Jane Janeczko on
September 19, 2013
Every once in a while you slip into a dress and immediately feel awesome. That happened today when I put on the IGIGI Mara dress in Imperial Blue. Whenever I’m at home online shopping, there are a few specific key words that I constantly search for: dresses with pockets, oversized crop tops (child of the 90’s) and dolman sleeves. So I was too excited when I found this gorgeous dress with dolman sleeves on IGIGI’s site and it was *gasp* on sale. The dress is fully lined so it slides perfectly over the body and it has a really interesting knotted drape detail on the side which I had not been expecting, but it is incredibly helpful in hiding my tummy. The draping pulls across the waist and made my body look long and statuesque, which at 5’6” it is decidedly not. I did not feel like this dress needed a wealth of accessories, so I just threw on a layered pewter necklace and a pair of black suede heels.
I wore the Mara dress to a lunch meeting at a friend’s country club and I felt perfectly dressed. The heels might have been a bit much, but high heels always give me a huge burst of confidence.
Part of what makes this dress so great is its versatility. I wore this dress with a blazer and flats for work and got a lot of compliments on it at the office. The bateau neckline runs right across my collarbone and it makes the dress even more elegant since it adds that whole Audrey Hepburn look to any dress.
The length of this dress is truly knee-length, but the skirt of the dress closes in the front which serves as a slit and adds a little bit of sexiness.
When looking for a dress that can easily transition from work to day to night I have five details that I always look for:
1. Fabric: Unfortunately, there are very few fabrics that can transition easily for any situation or event. Jersey is one of the only fabrics that is appropriate for both day and night. It’s also wrinkle-free which is a huge bonus for me. Cotton is ideal for day only and materials like rayon and spandex tend to be better for evening looks.
2. Color or pattern: If I’m truly looking for a transitional dress, I rarely choose a patterned dress because I want total variability. However, certain basic patterns like polka-dots and stripes are simple and uniform enough that they are essentially solids and therefore easier to adapt. The simple, but rich royal blue of the Mara dress is good for both day and night and the rich color gives a real vibrancy to my look instead of another little black dress. Solid hued dresses can be just as slimming as an LBD.
3. Neckline: For night, I tend to look for deeper necklines, but a bateau, or boat neckline, is incredibly elegant and creates a frame around the face to draw attention. For day, I would wear my hair down with a bateau and allow my hair to close the frame, but for night I would put my hair up and add a little extra eyeliner to make my eyes the center of attention.
4. Length: Length can be tricky when seeking versatile pieces, but it never hurts to play it safe with a knee-length dress.
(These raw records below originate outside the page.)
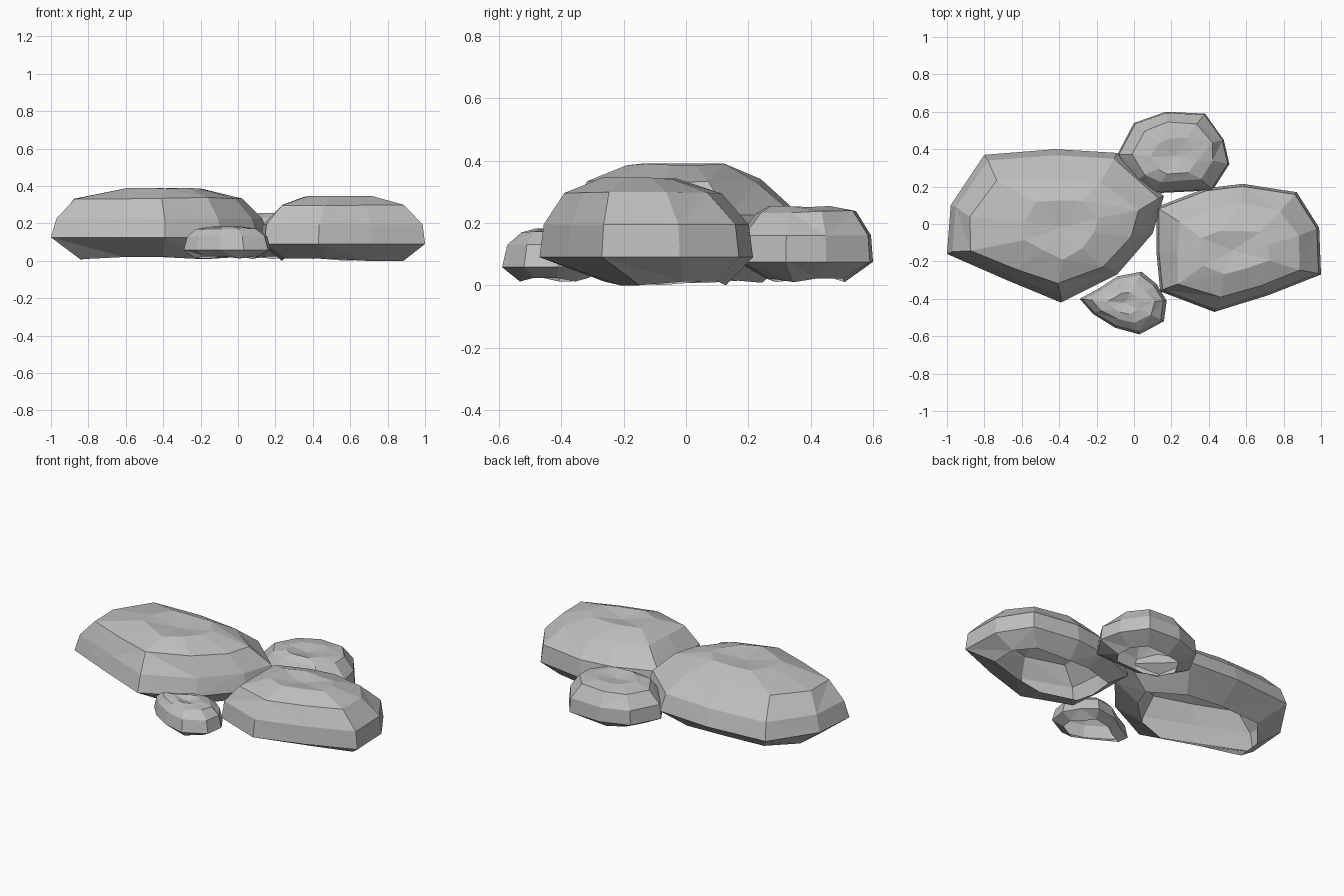
import bpy, bmesh, random
from mathutils import Vector

random.seed(4)
if "Cube" in bpy.data.objects:
    bpy.data.objects.remove(bpy.data.objects["Cube"])

stone = bpy.data.materials.new("stone grey")
stone.use_nodes = True
GREY = (0.52, 0.52, 0.52, 1)
stone.diffuse_color = GREY
stone.node_tree.nodes["Principled BSDF"].inputs["Base Color"].default_value = GREY


def rock(name, outline, rings, rough):
    """Loft a faceted boulder, open underneath, from (x scale, y scale, z, dx, dy) rings."""
    xs, ys = zip(*outline)
    cx, cy = (min(xs) + max(xs)) / 2, (min(ys) + max(ys)) / 2
    top = rings[-1][2]
    n = len(outline)
    bm = bmesh.new()
    loops = []
    for level, (sx, sy, z, dx, dy) in enumerate(rings):
        loop = []
        for i, (x, y) in enumerate(outline):
            s, dz = 1, 0
            if level == 0:  # uneven lower rim
                dz = 0.012 if i % 3 else 0
            elif level > 2:  # rough shoulders and crown
                s += random.uniform(-rough, rough)
                dz = random.uniform(-rough, rough) * top * 0.4
            loop.append(bm.verts.new((cx + dx + (x - cx) * sx * s,
                                      cy + dy + (y - cy) * sy * s, min(z + dz, top))))
        loops.append(loop)
    for a, b in zip(loops, loops[1:]):
        for i in range(n):
            j = (i + 1) % n
            # split each panel along alternating diagonals for a chiselled look
            if i % 2:
                bm.faces.new((a[i], a[j], b[j]))
                bm.faces.new((a[i], b[j], b[i]))
            else:
                bm.faces.new((a[i], a[j], b[i]))
                bm.faces.new((a[j], b[j], b[i]))
    # slightly sunken crown
    crown = loops[-1]
    mid = sum((v.co for v in crown), Vector()) / n
    hub = bm.verts.new((mid.x, mid.y, top - 0.02))
    for i in range(n):
        bm.faces.new((crown[i], crown[(i + 1) % n], hub))
    # outlines run counter-clockwise, so every face already points outward
    mesh = bpy.data.meshes.new(name)
    bm.to_mesh(mesh)
    bm.free()
    mesh.materials.append(stone)
    bpy.context.collection.objects.link(bpy.data.objects.new(name, mesh))


# Largest slab on the right-hand side
rock("large_rock",
     [(-1, -.16), (-.68, -.3), (-.39, -.42), (-.09, -.27), (.1, -.05), (.16, .15),
      (-.09, .38), (-.42, .4), (-.8, .37), (-.98, .1)],
     [(.73, .6, .008, 0, .02), (1, 1, .125, 0, 0), (.95, .92, .225, 0, 0),
      (.78, .7, .335, -.01, -.03), (.34, .38, .39, .03, -.02)], .04)

# Second slab on the left-hand side
rock("medium_rock",
     [(1, -.27), (.99, -.02), (.87, .17), (.58, .215), (.38, .19), (.12, .09),
      (.12, -.15), (.14, -.36), (.43, -.47), (.72, -.38)],
     [(.74, .57, 0, 0, .06), (1, 1, .09, 0, 0), (.97, .96, .195, 0, 0),
      (.74, .73, .3, 0, -.015), (.42, .34, .345, -.02, -.02)], .05)

# Boulder tucked behind
rock("back_rock",
     [(.51, .32), (.48, .45), (.38, .59), (.17, .6), (0, .54), (-.09, .37),
      (0, .22), (.12, .165), (.42, .18)],
     [(.64, .58, .01, 0, 0), (1, 1, .075, 0, 0), (.97, .97, .16, 0, 0),
      (.74, .74, .235, 0, 0), (.4, .45, .255, 0, -.02)], .05)

# Small stone in front
rock("small_rock",
     [(-.29, -.4), (-.22, -.48), (-.1, -.555), (.03, -.59), (.16, -.52), (.175, -.41),
      (.12, -.32), (.04, -.255), (-.09, -.28), (-.18, -.34)],
     [(.74, .66, .012, 0, 0), (1, 1, .058, 0, 0), (.92, .9, .13, 0, 0),
      (.7, .66, .17, 0, 0), (.35, .35, .182, 0, 0)], .05)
The layered skirt of the Mara dress gives the visual effect of a slit which will be even more apparent and allow me to show a little extra skin when dancing at night.
5. Comfort: In my mind, if I’m not comfortable in an outfit – it’s not worth it. The jersey fabric, with the dolman sleeves and the flattering draping makes this dress supremely comfortable and I would be able to wear it all day and well into the night.
Edith Head once said, “Your dresses should be tight enough to show you’re a woman and loose enough to show you’re a lady.” I think that the careful draping, but slinky jersey of this dress fits the bill. Where did you find your first “perfect” plus-size dress? Tell me in the comments.